Content starts

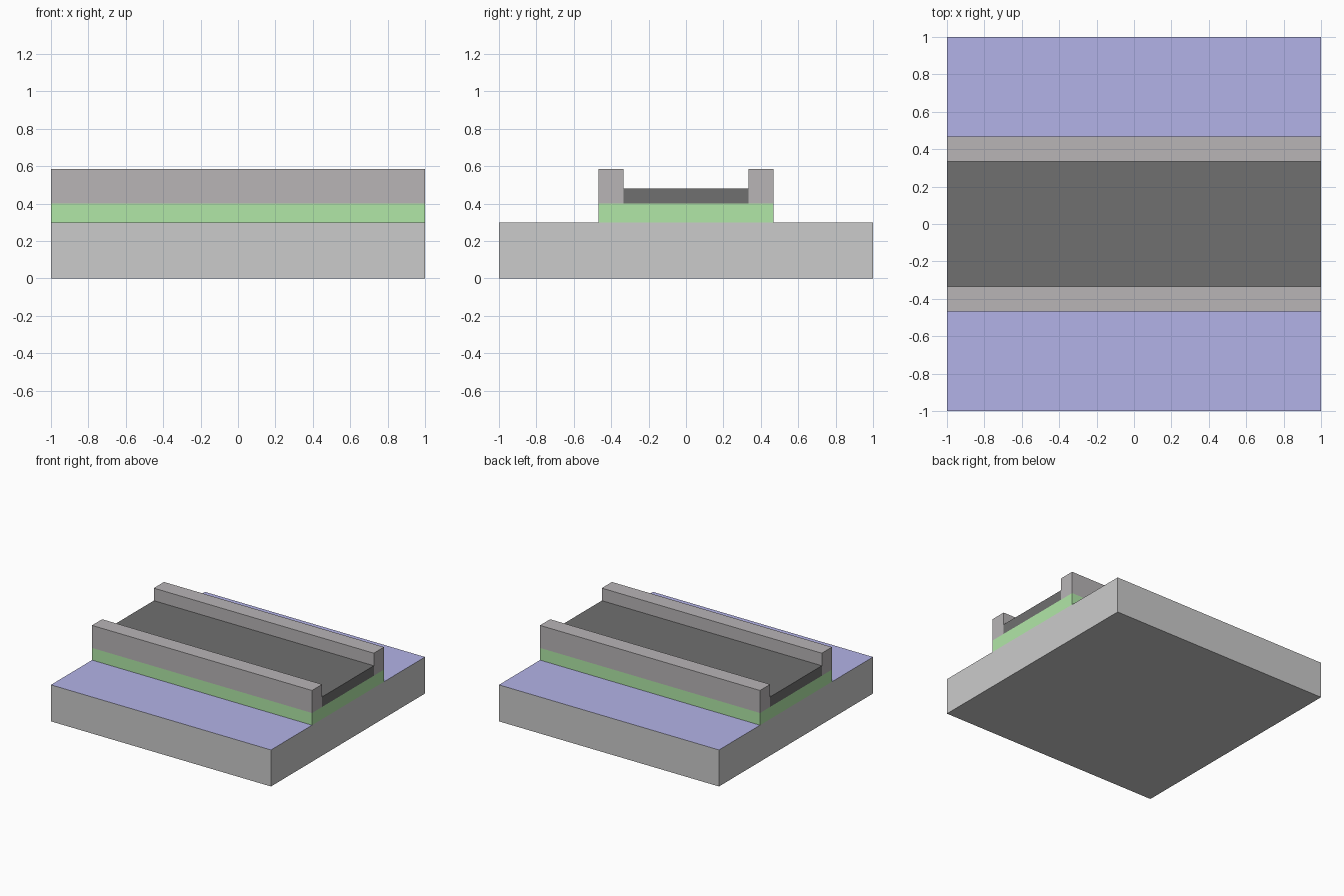
import bpy, bmesh

if "Cube" in bpy.data.objects:
    bpy.data.objects.remove(bpy.data.objects["Cube"])


def material(name, rgb):
    m = bpy.data.materials.new(name)
    m.diffuse_color = (*rgb, 1)
    m.use_nodes = True
    m.node_tree.nodes["Principled BSDF"].inputs["Base Color"].default_value = m.diffuse_color
    return m


def box(name, y0, y1, z0, z1, mat=None):
    """Full-length box along x, spanning the given y and z ranges."""
    bm = bmesh.new()
    bmesh.ops.create_cube(bm, size=1)
    for v in bm.verts:
        v.co = (v.co.x * 2, y0 if v.co.y < 0 else y1, z0 if v.co.z < 0 else z1)
    bm.normal_update()
    mesh = bpy.data.meshes.new(name)
    bm.to_mesh(mesh)
    bm.free()
    obj = bpy.data.objects.new(name, mesh)
    bpy.context.collection.objects.link(obj)
    if mat:
        mesh.materials.append(mat)
    return obj


blue = material("blue", (0.45, 0.45, 0.80))
green = material("green", (0.44, 0.80, 0.39))
stone = material("stone", (0.48, 0.46, 0.47))
asphalt = material("asphalt", (0.16, 0.16, 0.16))

# Grey base slab with a blue top face
base = box("base", -1, 1, 0, 0.3)
base.data.materials.append(None)
base.data.materials.append(blue)
for face in base.data.polygons:
    if face.normal.z > 0.5:
        face.material_index = 1

# Raised green bed and the road on it
box("road_bed", -0.467, 0.467, 0.3, 0.4, green)
box("road", -0.335, 0.335, 0.4, 0.482, asphalt)

# Kerb walls, mirrored across the road
kerb = box("kerb", 0.335, 0.467, 0.4, 0.585, stone)
mirror = kerb.modifiers.new("mirror", 'MIRROR')
mirror.use_axis = (False, True, False)
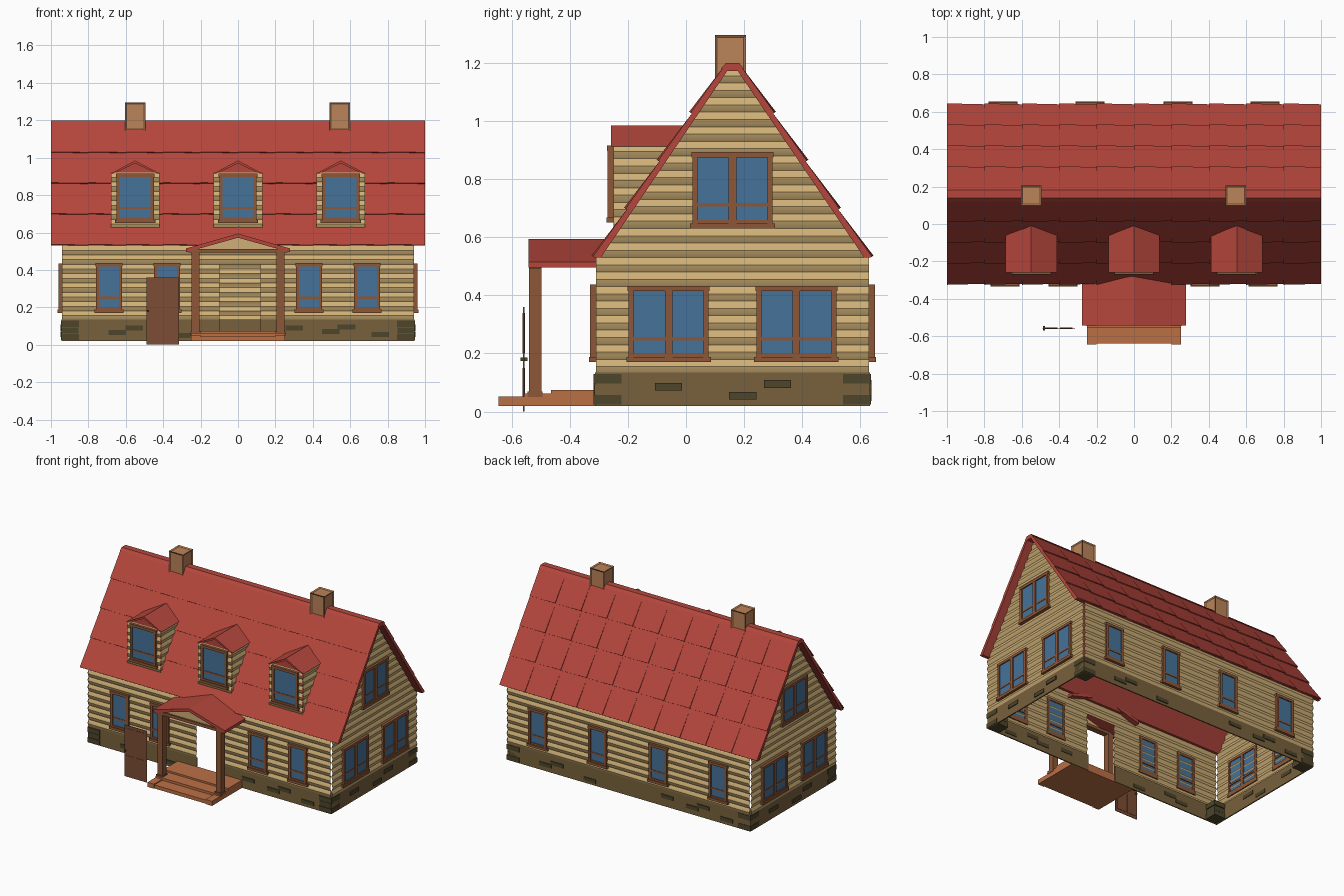
import bpy, bmesh, math
from mathutils import Matrix, Vector

if "Cube" in bpy.data.objects:
    bpy.data.objects.remove(bpy.data.objects["Cube"])


def material(name, r, g, b):
    m = bpy.data.materials.new(name)
    m.diffuse_color = (r, g, b, 1)
    m.use_nodes = True
    m.node_tree.nodes["Principled BSDF"].inputs["Base Color"].default_value = m.diffuse_color
    return m


RED = material("roof red", 0.46, 0.062, 0.045)
LOG = material("log tan", 0.62, 0.43, 0.18)
FRAME = material("frame brown", 0.27, 0.095, 0.038)
GLASS = material("window blue", 0.06, 0.17, 0.32)
ORANGE = material("porch orange", 0.5, 0.16, 0.06)
DOOR = material("door brown", 0.2, 0.075, 0.035)
BRICK = material("chimney clay", 0.5, 0.23, 0.1)
BASE = material("foundation brown", 0.19, 0.12, 0.045)
STONE = material("dark stone", 0.075, 0.06, 0.024)


def T(x, y, z=0.0):
    return Matrix.Translation((x, y, z))


def R(deg):
    return Matrix.Rotation(math.radians(deg), 4, 'Z')


# Wall frames: local x runs along the wall, local -y points outward
FRONT, BACK = T(0, -0.31), T(0, 0.63) @ R(180)
RIGHT, LEFT = T(0.94, 0.16) @ R(90), T(-0.94, 0.16) @ R(-90)
N_FRONT, N_BACK = Vector((0, -0.829, 0.559)), Vector((0, 0.829, 0.559))


def finish(name, bm, mat, M=Matrix(), cuts=(), smooth=False):
    bm.transform(M)
    for co, no in cuts:   # drop what lies on the normal side of each plane
        bmesh.ops.bisect_plane(bm, geom=bm.verts[:] + bm.edges[:] + bm.faces[:],
                               plane_co=co, plane_no=no, clear_outer=True)
    me = bpy.data.meshes.new(name)
    bm.to_mesh(me)
    bm.free()
    me.materials.append(mat)
    ob = bpy.data.objects.new(name, me)
    bpy.context.collection.objects.link(ob)
    if smooth:
        bpy.ops.object.select_all(action='DESELECT')
        ob.select_set(True)
        bpy.context.view_layer.objects.active = ob
        bpy.ops.object.shade_smooth_by_angle(angle=math.radians(30))
    return ob


def boxes(name, mat, items, M=Matrix()):
    """items: (x0, x1, y0, y1, z0, z1)"""
    bm = bmesh.new()
    for x0, x1, y0, y1, z0, z1 in items:
        mid = T((x0 + x1) / 2, (y0 + y1) / 2, (z0 + z1) / 2)
        bmesh.ops.create_cube(bm, size=1, matrix=mid @ Matrix.Diagonal((x1 - x0, y1 - y0, z1 - z0, 1)))
    return finish(name, bm, mat, M)


def prism(name, mat, profile, y0, y1, M=Matrix(), cuts=()):
    bm = bmesh.new()
    face = bm.faces.new([bm.verts.new((x, y0, z)) for x, z in profile])
    ext = bmesh.ops.extrude_face_region(bm, geom=[face])
    bmesh.ops.translate(bm, vec=(0, y1 - y0, 0),
                        verts=[v for v in ext['geom'] if isinstance(v, bmesh.types.BMVert)])
    if not any(f is face for f in bm.faces):
        bm.faces.new([v for v in bm.verts if abs(v.co.y - y0) < 1e-6])
    bmesh.ops.recalc_face_normals(bm, faces=bm.faces[:])
    return finish(name, bm, mat, M, cuts)


def log_wall(name, u0, u1, z0, count, M, cuts=()):
    """Sheet of stacked rounded logs, each 0.05 high"""
    bm = bmesh.new()
    prof = [(-0.010 * math.sin(math.pi * t), z0 + 0.05 * (i + t))
            for i in range(count) for t in (0, 0.15, 0.5, 0.85)] + [(0, z0 + 0.05 * count)]
    rows = [[bm.verts.new((u, d, z)) for u in (u0, u1)] for d, z in prof]
    for a, b in zip(rows, rows[1:]):
        bm.faces.new((a[0], a[1], b[1], b[0]))
    return finish(name, bm, LOG, M, cuts, True)


def window(name, u, z0, z1, w, panes, M):
    M = M @ T(u, 0)
    h = w / 2
    parts = [(-h, -h + 0.017, -0.02, 0.002, z0, z1), (h - 0.017, h, -0.02, 0.002, z0, z1),
             (-h - 0.003, h + 0.003, -0.021, 0.002, z1 - 0.018, z1),
             (-h - 0.008, h + 0.008, -0.024, 0.002, z0, z0 + 0.018),
             (-h, h, -0.018, 0.002, z0 + 0.018, z0 + 0.03),
             (-h, h, -0.016, 0.002, z0 + 0.075, z0 + 0.087)]
    if panes == 2:
        parts.append((-0.013, 0.013, -0.02, 0.002, z0, z1))
    boxes(name + "_frame", FRAME, parts, M)
    boxes(name + "_glass", GLASS, [(-h + 0.01, h - 0.01, -0.013, -0.004, z0 + 0.01, z1 - 0.01)], M)


# Log walls; the front is split around the doorway
gable = [(Vector((0, -0.309, 0.53)), N_FRONT), (Vector((0, 0.629, 0.53)), N_BACK)]
log_wall("front_wall_left", -0.94, -0.10, 0.13, 8, FRONT)
log_wall("front_wall_right", 0.12, 0.94, 0.13, 8, FRONT)
log_wall("front_wall_over_door", -0.10, 0.12, 0.43, 2, FRONT)
log_wall("back_wall", -0.94, 0.94, 0.13, 8, BACK)
log_wall("right_wall", -0.47, 0.47, 0.13, 21, RIGHT, gable)
log_wall("left_wall", -0.47, 0.47, 0.13, 21, LEFT, gable)

# Foundation with dark stones
boxes("foundation", BASE, [
    (-0.94, -0.10, -0.313, -0.305, 0.02, 0.135), (0.12, 0.94, -0.313, -0.305, 0.02, 0.135),
    (-0.94, 0.94, 0.625, 0.633, 0.02, 0.135),
    (-0.943, -0.935, -0.313, 0.633, 0.02, 0.135), (0.935, 0.943, -0.313, 0.633, 0.02, 0.135)])
long_stones = [(-0.645, 0.065), (-0.555, 0.09), (-0.3, 0.05), (0.3, 0.09), (0.495, 0.07), (0.58, 0.095), (0.76, 0.055)]
side_stones = [(-0.22, 0.085), (0.035, 0.055), (0.155, 0.095)]
for nm, M, stones in (("front", FRONT, long_stones), ("back", BACK, long_stones),
                      ("right", RIGHT, side_stones), ("left", LEFT, side_stones)):
    boxes(nm + "_stones", STONE, [(u - 0.047, u + 0.047, -0.009, 0.008, z - 0.013, z + 0.013)
                                  for u, z in stones], M)
corner = []
for x in (-0.898, 0.898):
    for y in (-0.27, 0.588):
        for i in range(3):
            g = 0.003 * (i % 2)
            corner.append((x - 0.048 + g, x + 0.048 - g, y - 0.048 + g, y + 0.048 - g,
                           0.024 + 0.036 * i, 0.057 + 0.036 * i))
boxes("corner_stones", STONE, corner)

# Windows
for i, u in enumerate((-0.69, -0.38, 0.38, 0.69)):
    window(f"front_window_{i}", u, 0.17, 0.437, 0.14, 1, FRONT)
for i, u in enumerate((-0.70, -0.235, 0.235, 0.70)):
    window(f"back_window_{i}", u, 0.17, 0.437, 0.14, 1, BACK)
for nm, M in (("right", RIGHT), ("left", LEFT)):
    for i, (u, z) in enumerate(((-0.22, 0.17), (0.22, 0.17), (0, 0.63))):
        window(f"{nm}_window_{i}", u, z, z + 0.263, 0.275, 2, M)

# Main roof shell and ridge cap
ALONG = T(0, 0.16) @ R(90)
prism("roof", RED, [(-0.475, 0.53), (-0.027, 1.19), (0.027, 1.19), (0.475, 0.53),
                    (0.453, 0.53), (0.018, 1.172), (-0.018, 1.172), (-0.453, 0.53)], -1, 1, ALONG)
prism("ridge_cap", RED, [(-0.04, 1.18), (-0.022, 1.2), (0.022, 1.2), (0.04, 1.18)], -1, 1, ALONG)

# Roof tiles: four rows of ten on each slope, tilted up at the lower edge
bm = bmesh.new()
top, low = Vector((0.027, 1.19)), Vector((0.475, 0.53))
nrm = Vector((0.829, 0.559))
for side in (-1, 1):
    for r in range(4):
        a, b = top.lerp(low, r / 4), top.lerp(low, (r + 1) / 4)
        for c in range(10):
            xs = (-1 + 0.2 * c, -0.8 + 0.2 * c)
            rings = []
            for down in (0.0, 0.006):
                pts = [(xs[0], a, 0.001), (xs[1], a, 0.001), (xs[1], b, 0.006), (xs[0], b, 0.012)]
                rings.append([bm.verts.new((x, 0.16 + side * (p + nrm * (l - down)).x,
                                            (p + nrm * (l - down)).y)) for x, p, l in pts])
            up, dn = rings
            bm.faces.new(up)
            bm.faces.new(dn[::-1])
            for k in range(4):
                bm.faces.new((up[k], dn[k], dn[(k + 1) % 4], up[(k + 1) % 4]))
bmesh.ops.recalc_face_normals(bm, faces=bm.faces[:])
finish("roof_tiles", bm, RED)

# Chimneys with recessed panels
for nm, x in (("left", -0.55), ("right", 0.545)):
    bm = bmesh.new()
    bmesh.ops.create_cube(bm, size=1, matrix=T(x, 0.153, 1.212) @ Matrix.Diagonal((0.11, 0.108, 0.166, 1)))
    faces = [f for f in bm.faces if f.normal.z > -0.5]
    bmesh.ops.inset_individual(bm, faces=faces, thickness=0.012, depth=-0.006)
    finish(nm + "_chimney", bm, BRICK)

# Dormers
in_roof = [(Vector((0, -0.315, 0.525)), -N_FRONT)]
for i, x in enumerate((-0.55, 0, 0.55)):
    D = T(x, -0.25)
    log_wall(f"dormer_{i}_front", -0.13, 0.13, 0.62, 6, D, in_roof)
    log_wall(f"dormer_{i}_right", 0, 0.22, 0.62, 6, D @ T(0.122, 0) @ R(90), in_roof)
    log_wall(f"dormer_{i}_left", -0.22, 0, 0.62, 6, D @ T(-0.122, 0) @ R(-90), in_roof)
    window(f"dormer_{i}_window", 0, 0.65, 0.915, 0.20, 1, D)
    prism(f"dormer_{i}_roof", RED, [(-0.137, 0.912), (0, 0.985), (0.137, 0.912), (0.12, 0.912), (0, 0.97), (-0.12, 0.912)],
          -0.008, 0.26, D, in_roof)
    prism(f"dormer_{i}_gable", RED, [(-0.125, 0.913), (0, 0.974), (0.125, 0.913)], 0.002, 0.01, D)

# Porch roof, pediment, beam and columns
prism("porch_roof", RED, [(-0.277, 0.515), (0, 0.594), (0.277, 0.515), (0.277, 0.495), (0, 0.572), (-0.277, 0.495)],
      -0.542, -0.28)
prism("porch_pediment", LOG, [(-0.24, 0.505), (0, 0.575), (0.24, 0.505)], -0.528, -0.52)
boxes("porch_beam", FRAME, [(-0.265, 0.265, -0.54, -0.5, 0.492, 0.512)])
cols = []
for s in (-0.227, 0.227):
    cols += [(s - 0.021, s + 0.021, -0.54, -0.498, 0.05, 0.495),
             (s - 0.026, s + 0.026, -0.545, -0.493, 0.05, 0.07)]
boxes("porch_columns", FRAME, cols)

# Porch floor and step
boxes("porch_floor", ORANGE, [
    (-0.25, 0.25, -0.555, -0.31, 0.02, 0.062), (-0.25, 0.25, -0.465, -0.31, 0.02, 0.074),
    (-0.2, 0.2, -0.64, -0.55, 0.02, 0.045),
    (-0.25, -0.2, -0.645, -0.55, 0.02, 0.052), (0.2, 0.25, -0.645, -0.55, 0.02, 0.052)])

# Detached door leaf with raised panels and knob
panels = [(-0.49, -0.315, -0.560, -0.556, 0, 0.36)]
for u in (-0.477, -0.395):
    for z0, z1 in ((0.02, 0.15), (0.2, 0.34)):
        panels.append((u, u + 0.067, -0.562, -0.554, z0, z1))
boxes("door", DOOR, panels)
boxes("door_knob", STONE, [(-0.486, -0.476, -0.57, -0.546, 0.175, 0.187)])
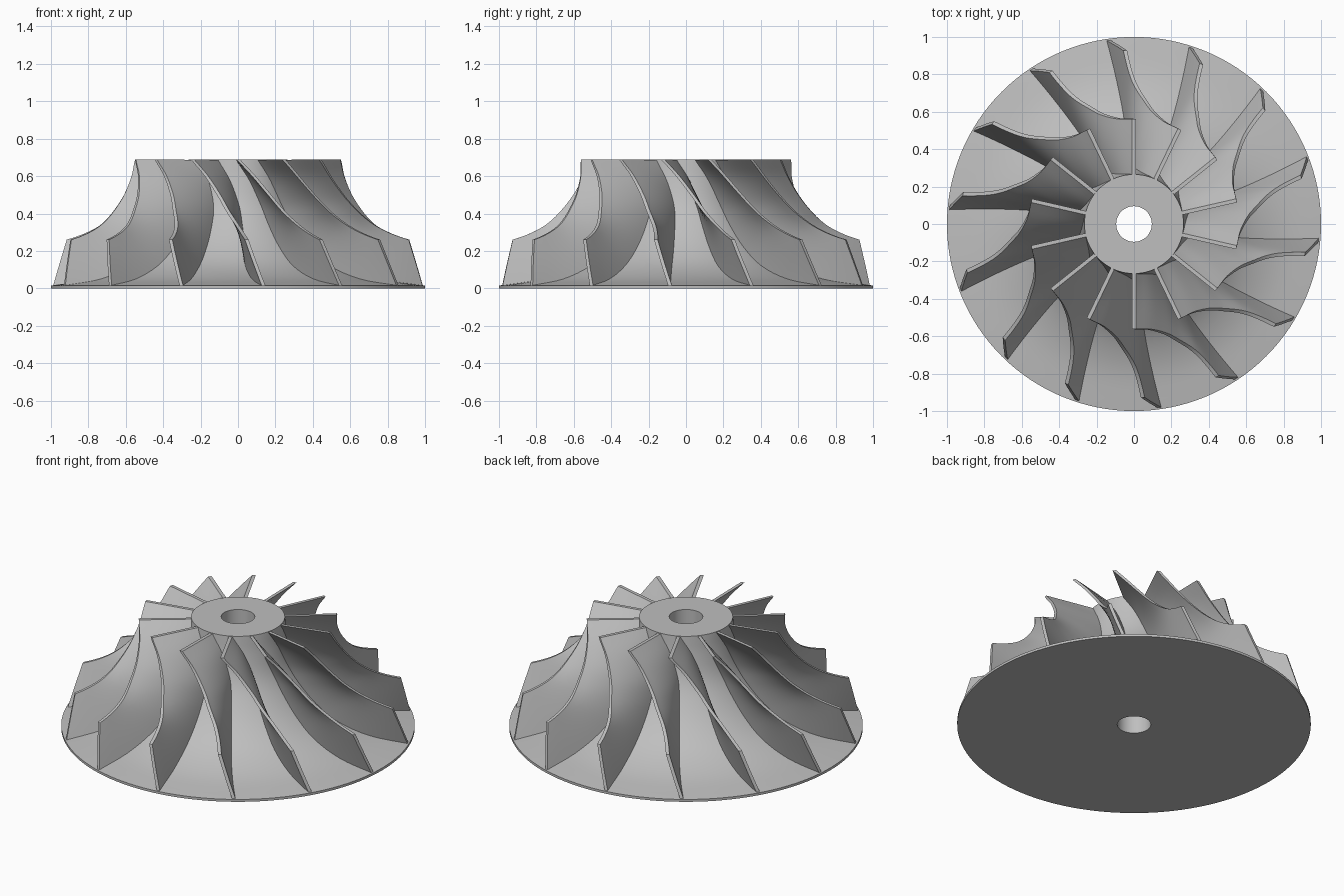
import bpy, bmesh, math
from mathutils import Vector

if "Cube" in bpy.data.objects:
    bpy.data.objects.remove(bpy.data.objects["Cube"])

BLADES = 14
SEGMENTS = 128
STEPS = 4
TOP = 0.69
THICK = 0.02

# Radius, height, wrap angle in degrees, from the inlet down to the rim
HUB = [(.265, TOP, 0), (.278, .58, 15), (.31, .45, 25), (.37, .34, 28),
       (.47, .22, 29.5), (.6, .12, 30.5), (.78, .05, 32), (1, .015, 33.7)]
SHROUD = [(.562, TOP, 0), (.57, .6, 8.5), (.61, .5, 16), (.67, .415, 21),
          (.73, .355, 24.5), (.79, .315, 26.5), (.86, .283, 27.8), (.928, .26, 28.6)]


def smooth_path(points):
    """Catmull-Rom samples through the points."""
    p = [Vector(q) for q in points]
    p = [2 * p[0] - p[1]] + p + [2 * p[-1] - p[-2]]
    out = []
    for a, b, c, d in zip(p, p[1:], p[2:], p[3:]):
        for i in range(STEPS):
            t = i / STEPS
            out.append(.5 * (2 * b + (c - a) * t + (2 * a - 5 * b + 4 * c - d) * t * t
                             + (3 * b - a - 3 * c + d) * t ** 3))
    return out + [p[-2]]


def polar(r, angle, z):
    return (r * math.cos(angle), r * math.sin(angle), z)


def finish(bm, name, mat):
    bmesh.ops.recalc_face_normals(bm, faces=bm.faces)
    mesh = bpy.data.meshes.new(name)
    bm.to_mesh(mesh)
    bm.free()
    mesh.materials.append(mat)
    obj = bpy.data.objects.new(name, mesh)
    bpy.context.collection.objects.link(obj)
    bpy.ops.object.select_all(action='DESELECT')
    obj.select_set(True)
    bpy.context.view_layer.objects.active = obj
    bpy.ops.object.shade_smooth_by_angle(angle=math.radians(30))
    return obj


metal = bpy.data.materials.new("light grey metal")
metal.use_nodes = True
colour = (.52, .52, .52, 1)
metal.diffuse_color = colour
metal.node_tree.nodes["Principled BSDF"].inputs["Base Color"].default_value = colour

hub_path = smooth_path(HUB)
shroud_path = smooth_path(SHROUD)

# Hub, back disc and bore as one closed lathe
bore = .095
profile = [(p.x, p.y) for p in hub_path] + [(1, 0), (bore, 0), (bore, TOP)]
bm = bmesh.new()
rings = [[bm.verts.new(polar(r, math.tau * i / SEGMENTS, z)) for i in range(SEGMENTS)]
         for r, z in profile]
for a, b in zip(rings, rings[1:] + rings[:1]):
    for i in range(SEGMENTS):
        j = (i + 1) % SEGMENTS
        bm.faces.new((a[i], a[j], b[j], b[i]))
finish(bm, "hub", metal)

# One twisted blade: each station is a closed ring, root to shroud and back
ACROSS = 8
bm = bmesh.new()
stations = []
for h, s in zip(hub_path, shroud_path):
    root = h - Vector((.008, .004 if h.y < TOP else 0, 0))
    row = [root.lerp(s, j / ACROSS) for j in range(ACROSS + 1)]
    ring = []
    for side, line in ((1, row), (-1, row[::-1])):
        for p in line:
            angle = math.radians(p.z) + side * THICK / 2 / p.x
            ring.append(bm.verts.new(polar(p.x, angle, p.y)))
    stations.append(ring)
for a, b in zip(stations, stations[1:]):
    for i in range(len(a)):
        j = (i + 1) % len(a)
        bm.faces.new((a[i], a[j], b[j], b[i]))
for ring in (stations[0], stations[-1]):
    for i in range(ACROSS):
        bm.faces.new((ring[i], ring[i + 1], ring[-2 - i], ring[-1 - i]))
blade = finish(bm, "blade_1", metal)

# Repeat the blade around the axis, with one inlet edge on +y
for k in range(BLADES):
    obj = blade if k == 0 else blade.copy()
    if k:
        obj.name = f"blade_{k + 1}"
        bpy.context.collection.objects.link(obj)
    obj.rotation_euler.z = math.pi / 2 + math.tau * k / BLADES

Content ends

- _The task_
Copy out every line of the listing that contains the string "action".

- _Task solution_
        bpy.ops.object.select_all(action='DESELECT')
    bpy.ops.object.select_all(action='DESELECT')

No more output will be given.